Hybrid Forms of Peace and Order on a South Sea Island

Experiences from Bougainville (Papua New Guinea)
  • Volker Boege
Part of the Rethinking Peace and Conflict Studies book series (RCS)


For almost 10 years (1989–1998) the South Pacific island of Bougainville was the theatre of a large-scale violent conflict, and over the last 12 years Bougainville has undergone a comprehensive process of largely successful post-conflict peacebuilding and (re-)construction of political order. In the process, international liberal notions of peace and state-building colluded with local understandings of shaping a peaceful and orderly community, which resulted in a hybridization of peacebuilding and in a distinct Bougainvillean variety of ‘peace’ and ‘state’. Although some international engagement was – and continues to be – instrumental for peacebuilding and state formation, these processes are mainly steered through local agency.

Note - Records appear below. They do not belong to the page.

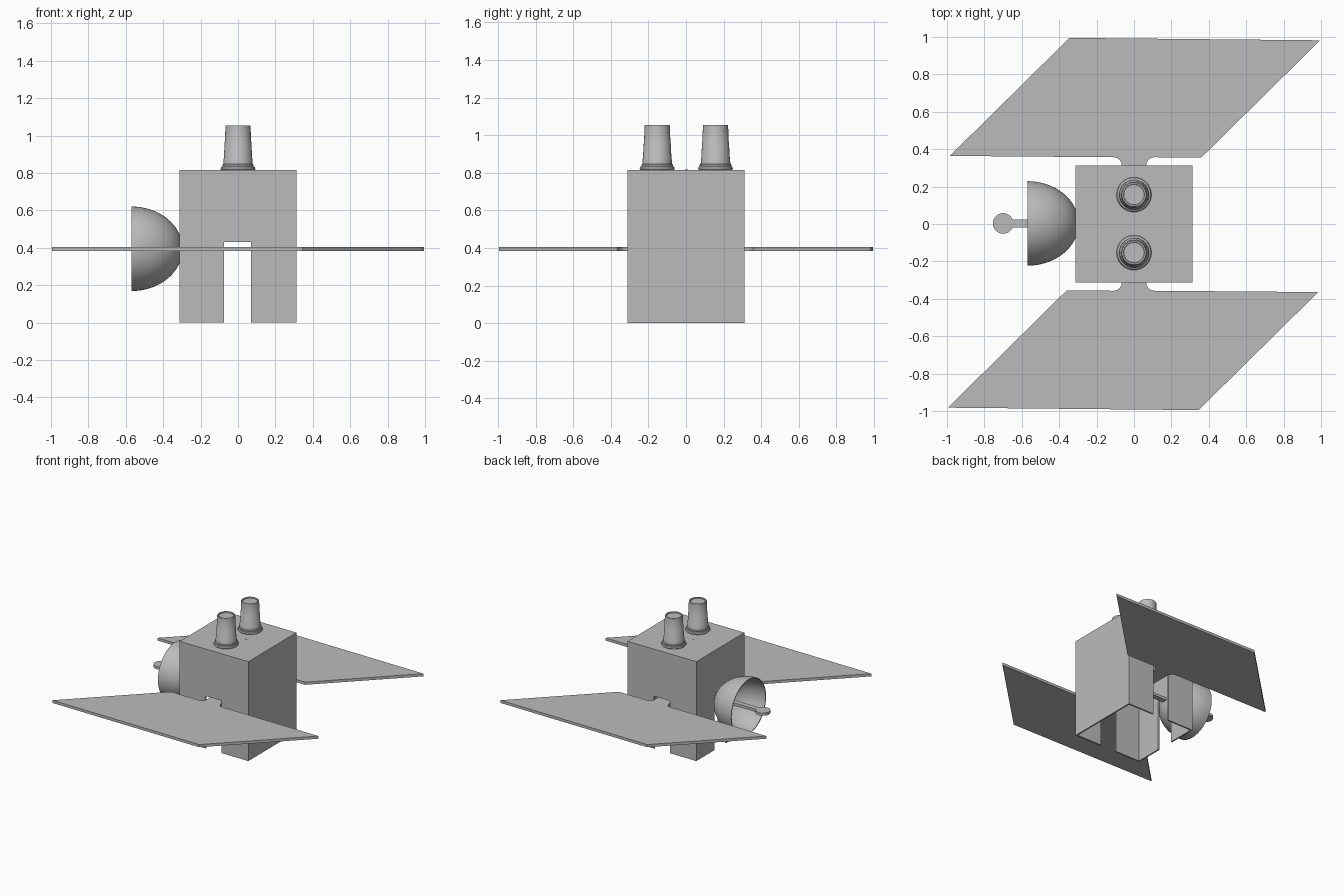
import bpy, bmesh, math
from mathutils import Matrix, Vector

if "Cube" in bpy.data.objects:
    bpy.data.objects.remove(bpy.data.objects["Cube"], do_unlink=True)

GREY = (0.5, 0.5, 0.5, 1)
grey = bpy.data.materials.new("plain_grey")
grey.diffuse_color = GREY
grey.use_nodes = True
grey.node_tree.nodes["Principled BSDF"].inputs["Base Color"].default_value = GREY


def finish(name, bm, smooth=False):
    bmesh.ops.recalc_face_normals(bm, faces=bm.faces[:])
    mesh = bpy.data.meshes.new(name)
    bm.to_mesh(mesh)
    bm.free()
    mesh.materials.append(grey)
    ob = bpy.data.objects.new(name, mesh)
    bpy.context.collection.objects.link(ob)
    if smooth:
        bpy.ops.object.select_all(action='DESELECT')
        ob.select_set(True)
        bpy.context.view_layer.objects.active = ob
        bpy.ops.object.shade_smooth_by_angle(angle=math.radians(30))
    return ob


def box(name, lo, hi):
    lo, hi = Vector(lo), Vector(hi)
    bm = bmesh.new()
    bmesh.ops.create_cube(bm, size=1, matrix=Matrix.Translation((lo + hi) / 2)
                          @ Matrix.Diagonal((*(hi - lo), 1)))
    return finish(name, bm)


def plate(name, outline, z0, z1):
    bm = bmesh.new()
    face = bm.faces.new([bm.verts.new((x, y, z0)) for x, y in outline])
    top = bmesh.ops.extrude_face_region(bm, geom=[face])["geom"]
    verts = [v for v in top if isinstance(v, bmesh.types.BMVert)]
    bmesh.ops.translate(bm, verts=verts, vec=(0, 0, z1 - z0))
    return finish(name, bm)


def lathe(name, profile, matrix, steps=48):
    bm = bmesh.new()
    verts = [bm.verts.new((r, 0, z)) for r, z in profile]
    edges = [bm.edges.new(pair) for pair in zip(verts, verts[1:])]
    bmesh.ops.spin(bm, geom=verts + edges, cent=(0, 0, 0), axis=(0, 0, 1),
                   angle=math.tau, steps=steps, use_duplicate=False)
    bmesh.ops.remove_doubles(bm, verts=bm.verts[:], dist=0.0005)
    bmesh.ops.transform(bm, matrix=matrix, verts=bm.verts[:])
    return finish(name, bm, smooth=True)


def arc(cx, cy, r, a0, a1, n):
    angles = [math.radians(a0 + (a1 - a0) * i / n) for i in range(n + 1)]
    return [(cx + r * math.cos(a), cy + r * math.sin(a)) for a in angles]


# Hollow body: open below, slotted at the front, back and dish side
HALF, TOP, WALL = 0.312, 0.815, 0.012
body = box("body_shell", (-HALF, -HALF, 0), (HALF, HALF, TOP))
inner = HALF - WALL
cutters = [
    box("hollow_cutter", (-inner, -inner, -0.1), (inner, inner, TOP - WALL)),
    box("panel_slot_cutter", (-0.075, -0.5, -0.2), (0.07, 0.5, 0.43)),
    box("dish_slot_cutter", (-0.5, -0.075, -0.3), (0, 0.075, 0.43)),
]
for cutter in cutters:
    mod = body.modifiers.new(cutter.name, 'BOOLEAN')
    mod.operation, mod.solver, mod.object = 'DIFFERENCE', 'EXACT', cutter
    cutter.hide_render = True
    cutter.hide_set(True)

# Swept panels joined by one strip through the body
Z0, Z1 = 0.383, 0.405
half = arc(0.11, 0.312, 0.045, 180, 90, 6)
half += [(0.36, 0.355), (0.995, 0.982), (-0.345, 0.995), (-0.985, 0.364)]
half += arc(-0.11, 0.312, 0.045, 90, 0, 6)
plate("solar_panels", half + [(-x, -y) for x, y in half], Z0, Z1)

# Flat feed arm with a round end
feed = [(-0.065, 0.024), (-0.65, 0.024)]
feed += arc(-0.7, 0.003, 0.055, 25, 335, 24)
feed += [(-0.65, -0.018), (-0.065, -0.018)]
plate("feed_arm", feed, Z0, Z1)

# Bowl-shaped dish opening away from the body
R, DEPTH, RIM, SKIN = 0.226, 0.274, -0.57, 0.007


def bowl(r, d):
    steps = [math.pi / 2 * i / 16 for i in range(17)]
    return [(r * math.cos(a), d * math.sin(a)) for a in steps]


dish_profile = bowl(R, DEPTH)[::-1] + bowl(R - SKIN, DEPTH - SKIN)
lathe("dish", dish_profile,
      Matrix.Translation((RIM, 0.003, 0.395)) @ Matrix.Rotation(math.pi / 2, 4, 'Y'), 64)

# Tapered thrusters on the roof, with a flared foot and a recessed top
cup = [(0, 0), (0.088, 0), (0.093, 0.006), (0.09, 0.016), (0.084, 0.02), (0.084, 0.028),
       (0.079, 0.032), (0.077, 0.06), (0.076, 0.062), (0.071, 0.15), (0.07, 0.152),
       (0.067, 0.236), (0.064, 0.24), (0.056, 0.24), (0.054, 0.232), (0, 0.23)]
for side, y in (("front", -0.153), ("back", 0.157)):
    lathe(side + "_thruster", cup, Matrix.Translation((0, y, TOP)))

# Small roof pins
for side, x in (("left", 0.072), ("right", -0.072)):
    plate(side + "_roof_pin", arc(x, 0.003, 0.007, 0, 330, 11), TOP - 0.002, TOP + 0.002)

Local Agency Restorative Justice Hybrid Form Political Order Peace Process 
These keywords were added by machine and not by the authors. This process is experimental and the keywords may be updated as the learning algorithm improves.

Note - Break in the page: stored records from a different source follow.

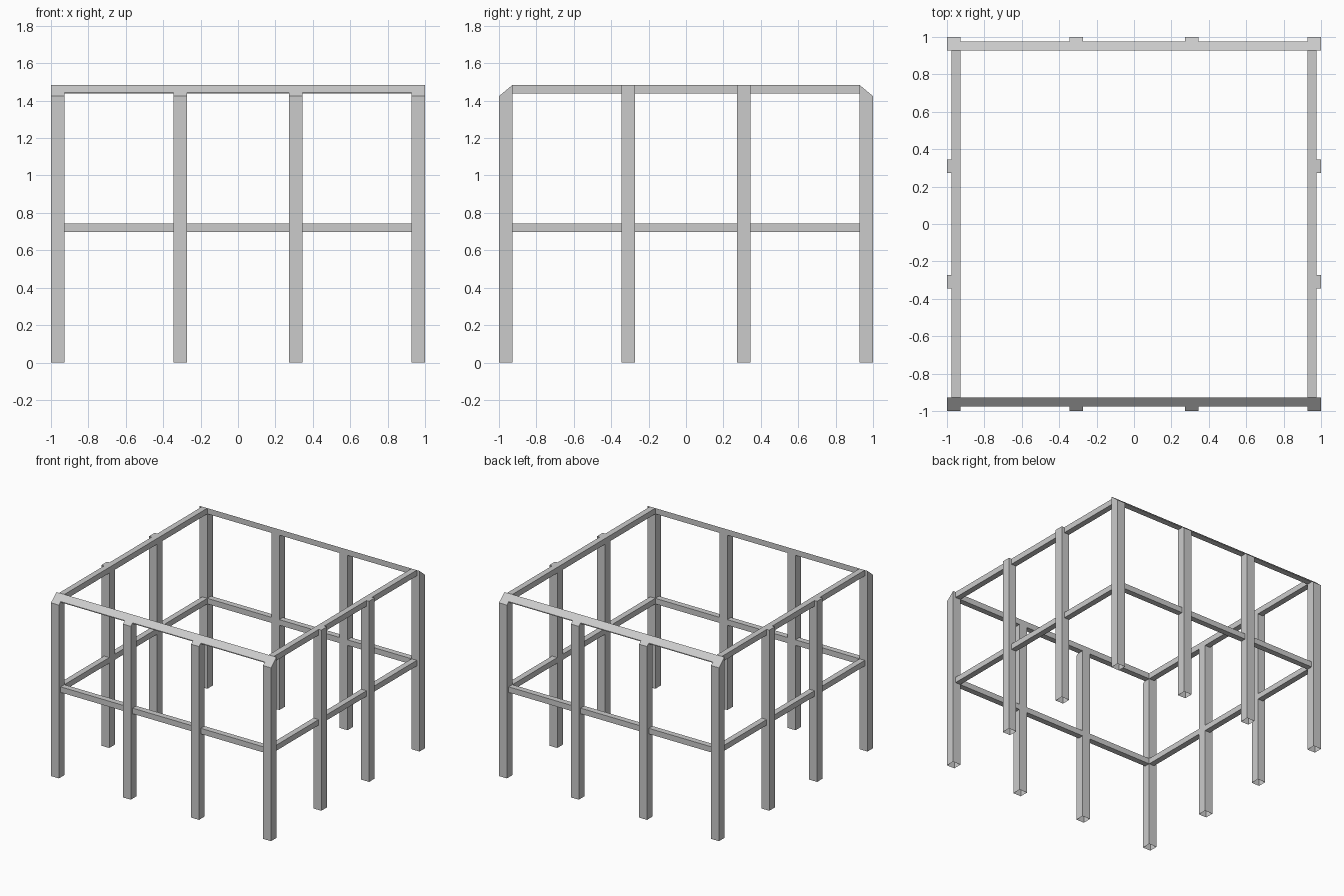
import bpy
import bmesh

cube = bpy.data.objects.get("Cube")
if cube:
    bpy.data.objects.remove(cube, do_unlink=True)

grey = bpy.data.materials.new("plain grey")
grey.use_nodes = True
GREY = (0.6, 0.6, 0.6, 1)
grey.diffuse_color = GREY
grey.node_tree.nodes["Principled BSDF"].inputs["Base Color"].default_value = GREY

INNER, RAIL_OUT, OUTER = 0.928, 0.976, 1.0   # distances from the centre
TOP, EAVE = 1.484, 1.424                     # ridge and outer edge of the slope
POST = OUTER - INNER
RAIL = 0.047
MID_POST = 0.31


def roof_height(y):
    """Top surface: level inside, sloping down past the inner line."""
    t = max(0, abs(y) - INNER) / POST
    return TOP + (EAVE - TOP) * t


def beam(name, x, y, z, sloped=False, open_bottom=False):
    """Box between the x, y and z ranges; the top can follow the roof slope."""
    bm = bmesh.new()
    bmesh.ops.create_cube(bm, size=1)
    for v in bm.verts:
        high = v.co.z > 0
        v.co = [sum(r) / 2 + c * (r[1] - r[0]) for r, c in zip((x, y, z), v.co)]
        if sloped and high:
            v.co.z = roof_height(v.co.y)
    bm.normal_update()
    if open_bottom:
        floor = [f for f in bm.faces if f.normal.z < -0.9]
        bmesh.ops.delete(bm, geom=floor, context="FACES_ONLY")
    mesh = bpy.data.meshes.new(name)
    bm.to_mesh(mesh)
    bm.free()
    mesh.materials.append(grey)
    obj = bpy.data.objects.new(name, mesh)
    bpy.context.collection.objects.link(obj)


def span(sign, a, b):
    """Range from a to b on the chosen side of the centre."""
    return tuple(sorted((sign * a, sign * b)))


def around(c, width):
    return (c - width / 2, c + width / 2)


full = (-INNER, INNER)
low, high = (0.697, 0.743), (TOP - RAIL, TOP)
height = (0, TOP)
x_sides = {"left": 1, "right": -1}
y_sides = {"front": -1, "back": 1}

# Corner posts
for xn, sx in x_sides.items():
    for yn, sy in y_sides.items():
        beam(f"{yn}_{xn}_corner_post", span(sx, INNER, OUTER),
             span(sy, INNER, OUTER), height, True, True)

# Front and back: sloped top rail, middle rail, two posts
for yn, sy in y_sides.items():
    depth = span(sy, INNER, RAIL_OUT)
    beam(f"{yn}_top_rail", full, depth, high, True)
    beam(f"{yn}_middle_rail", full, depth, low)
    for xn, sx in x_sides.items():
        beam(f"{yn}_{xn}_post", around(sx * MID_POST, POST),
             span(sy, INNER, OUTER), height, True, True)

# Left and right: level top rail, middle rail, two posts
for xn, sx in x_sides.items():
    depth = span(sx, INNER, RAIL_OUT)
    beam(f"{xn}_top_rail", depth, full, high)
    beam(f"{xn}_middle_rail", depth, full, low)
    for yn, sy in y_sides.items():
        beam(f"{xn}_{yn}_post", span(sx, INNER, OUTER),
             around(sy * MID_POST, POST), height, False, True)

Unable to display preview. Download preview PDF.

Unable to display preview. Download preview PDF.


  1. 6.
    Clive Moore, Happy Isles in Crisis. The Historical Causes for a Failing State in Solomon Islands, 1998–2004, Canberra: Asia Pacific Press, 2004, p. 27.Google Scholar
  2. 14.
    UNDP, Bougainville Human Development Report. Developing Education from within. Communities as a Critical Agency of Change (Draft), Port Moresby: UNDP, 2007.Google Scholar
  3. 15.
    Frances Cleaver, ‘Reinventing Institutions: Bricolage and the Social Embeddedness of Natural Resource Management’, European Journal of Development Research, Vol. 14, No. 2, 2002, pp. 11–30.CrossRefGoogle Scholar
  4. 17.
    Oliver Richmond, ‘The Romanticisation of the Local: Welfare, Culture and Peacebuilding’, The International Spectator, Vol. 44, No. 1, 2009, pp. 149–169.CrossRefGoogle Scholar
  5. 19.
    Oliver Richmond, ‘A Post-Liberal Peace: Eirenism and the Everyday’, Review of International Studies, Vol. 35, 2009, pp. 557–580.Google Scholar
  6. 20.
    Roger Mac Ginty, ‘Indigenous Peace-Making versus the Liberal Peace’, Cooperation and Conflict, Vol. 43, No. 2, 2008, pp. 139–163, at p. 159.Google Scholar
  7. 21.
    Michel de Certeau, The Practice of Everyday Life. Berkeley – Los Angeles – London: University of California Press, 1984, p. xvii.Google Scholar

Copyright information

© Volker Boege 2012

Authors and Affiliations

  • Volker Boege

There are no affiliations available

Personalised recommendations